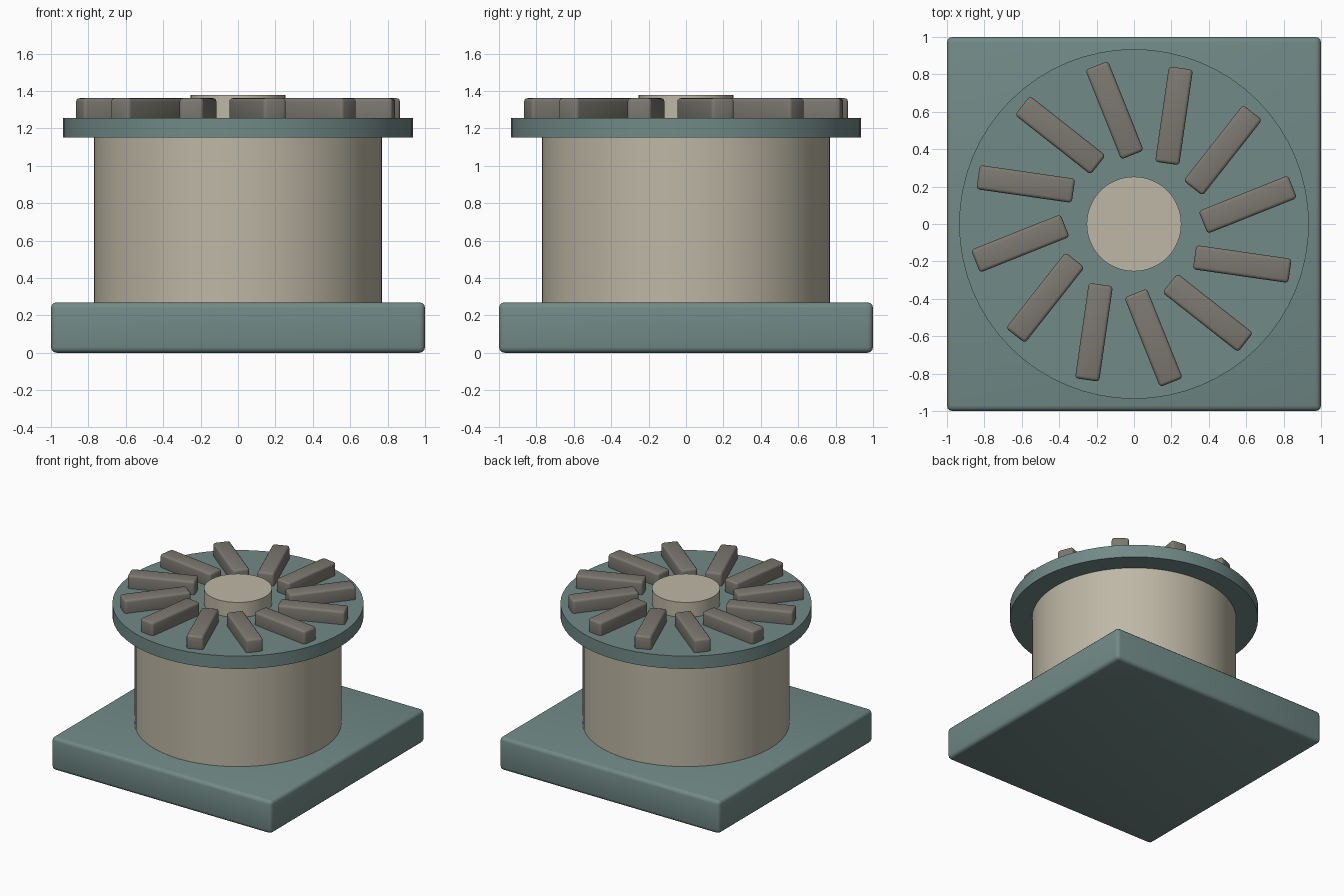
import bpy
import math

if "Cube" in bpy.data.objects:
    bpy.data.objects.remove(bpy.data.objects["Cube"])


def material(name, rgb):
    m = bpy.data.materials.new(name)
    m.diffuse_color = (*rgb, 1.0)
    m.use_nodes = True
    m.node_tree.nodes["Principled BSDF"].inputs["Base Color"].default_value = m.diffuse_color
    return m


TEAL = material("grey teal paint", (0.165, 0.255, 0.24))
BEIGE = material("warm beige metal", (0.51, 0.475, 0.375))
BROWN = material("grey brown metal", (0.20, 0.19, 0.16))


def finish(obj, name, mat):
    obj.name = name
    obj.data.name = name
    obj.data.materials.append(mat)
    bpy.ops.object.shade_smooth_by_angle(angle=math.radians(35))
    return obj


def box(name, size, loc, mat, bevel, turn=0.0):
    bpy.ops.mesh.primitive_cube_add(size=1, location=loc)
    obj = bpy.context.object
    obj.scale = size
    bpy.ops.object.transform_apply(location=False, rotation=False, scale=True)
    mod = obj.modifiers.new("soft edges", 'BEVEL')
    mod.width = bevel
    mod.segments = 3
    bpy.ops.object.modifier_apply(modifier=mod.name)
    obj.rotation_euler.z = turn
    return finish(obj, name, mat)


def cylinder(name, radius, z0, z1, mat):
    bpy.ops.mesh.primitive_cylinder_add(vertices=64, radius=radius, depth=z1 - z0,
                                        location=(0, 0, (z0 + z1) / 2))
    return finish(bpy.context.object, name, mat)


# Square base, drum body, top disc and hub
box("base_plate", (2.0, 2.0, 0.27), (0, 0, 0.135), TEAL, 0.03)
cylinder("drum_body", 0.77, 0.26, 1.16, BEIGE)
cylinder("top_disc", 0.935, 1.15, 1.255, TEAL)
cylinder("center_hub", 0.253, 1.24, 1.378, BEIGE)

# Ring of slanted fan blades
BLADES = 12
for i in range(BLADES):
    a = math.radians(9.7) + i * math.tau / BLADES
    box(f"fan_blade_{i + 1}", (0.515, 0.13, 0.13),
        (0.617 * math.cos(a), 0.617 * math.sin(a), 1.296),
        BROWN, 0.018, turn=a + math.radians(12.1))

■ ■ ■

Task to carry out >>
Copy out all lines above holding "BEIGE".

Task solution >>
BEIGE = material("warm beige metal", (0.51, 0.475, 0.375))
cylinder("drum_body", 0.77, 0.26, 1.16, BEIGE)
cylinder("center_hub", 0.253, 1.24, 1.378, BEIGE)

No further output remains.